Author Feature: Jocelyn Shipley

Raw Talent: Fourteen-year-old Paisley loves to sing. She dreams of being a pop star just like her idol, Denzi, who also grew up in the small town of Stonehill. The problem is, Paisley suffers from severe stage fright. She can only sing in private. When word gets out that a famous Stratford actor who has worked with Denzi is staying at a local B&B, Paisley decides it’s time to face her fears. She convinces the actor to tutor her and signs up to sing in a high-profile fundraiser.

What planning or research did you do for your book?

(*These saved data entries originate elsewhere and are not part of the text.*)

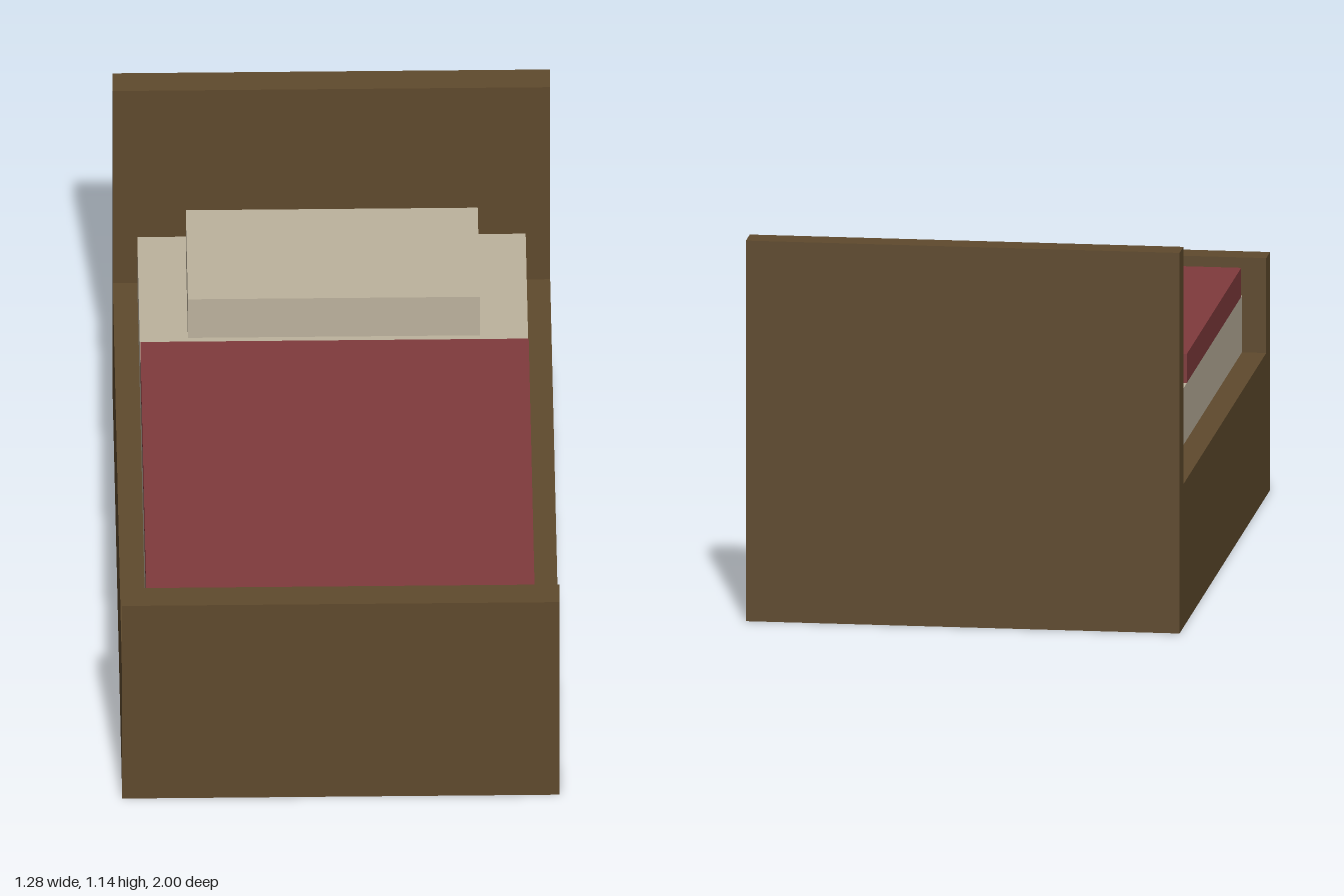
import * as THREE from 'three';

const material = (name, color) => {
  const m = new THREE.MeshStandardMaterial({ color });
  m.name = name;
  return m;
};

export function createModel() {
  const wood = material('brown wood', 0x5f4a2d);
  const linen = material('cream linen', 0xbcb29d);
  const wool = material('red wool', 0x803a3c);

  const bed = new THREE.Group();
  bed.name = 'bed';

  // Box centred on x, given its width and its y and z ranges
  const addBox = (name, mat, width, [y0, y1], [z0, z1]) => {
    const mesh = new THREE.Mesh(new THREE.BoxGeometry(width, y1 - y0, z1 - z0), mat);
    mesh.name = name;
    mesh.position.set(0, (y0 + y1) / 2, (z0 + z1) / 2);
    bed.add(mesh);
  };

  // Wooden frame
  addBox('base', wood, 1.284, [0, 0.43], [-0.915, 0.915]);
  addBox('headboard', wood, 1.284, [0, 1.143], [-1, -0.915]);
  addBox('footboard', wood, 1.284, [0, 0.715], [0.915, 1]);

  // Bedding
  addBox('mattress', linen, 1.14, [0.43, 0.6], [-0.915, 0.915]);
  addBox('blanket', wool, 1.14, [0.6, 0.687], [-0.3, 0.9]);
  addBox('pillow', linen, 0.857, [0.6, 0.743], [-0.857, -0.43]);

  return bed;
}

In a way I’ve been researching this book forever. Like Paisley, I have a low singing voice that doesn’t fit into the usual female parts of soprano or alto. Because of that, I grew up thinking I couldn’t sing. Now, many years later, although I’m definitely not a soloist, I’ve sung in a competitive a cappella chorus and in many community choirs. I love being onstage, but I’ve met so many people who are far better singers than me, but who don’t enjoy performing in public because they have stage fright. I’ve had a lot of group vocal coaching, so I’ve used what I learned over the years to show how a young girl could overcome her fears and make her unique voice work for her.

What’s the best surprise you had in the process of writing this book?

I was quite surprised when my editor suggested a major change to a character at the last minute. At first I wasn’t sure I agreed, but her reasoning made some sense, so I gave it a try, and was delighted that it worked! Yes, there was extra work for me, but my editor’s insight made the character and the story even better, and I wished I’d thought of it myself. #yayforgreateditors

Who would you want to play your protagonist in a movie?

Maisy Stella, who plays Daphne on Nashville, would be perfect to play Paisley in a movie, as would Victoria Anthony, the girl who sang with Pink at her recent Vancouver concert.

What is the most challenging part of being a writer?

The most challenging part of writing for me is producing a first draft. These days I plan a lot more than I used to, but even when I’ve developed characters and figured out major plot points, putting the words down on a blank page is a struggle. What I’ve learned to do is focus on the dialogue in a scene to get started, then go back later to fill in the setting and description. After that, I love revising, because I have something to work with.

Raw Talent is available now!

Jocelyn Shipley has written several books for teens, including Impossible and Shatterproof. Her award-winning stories have been published in newspapers and anthologies, and her work has been translated into many languages. Jocelyn lives in Toronto, Ontario, and on Vancouver Island. For more information, visit jocelynshipley.com.

You may also like

Leave a Reply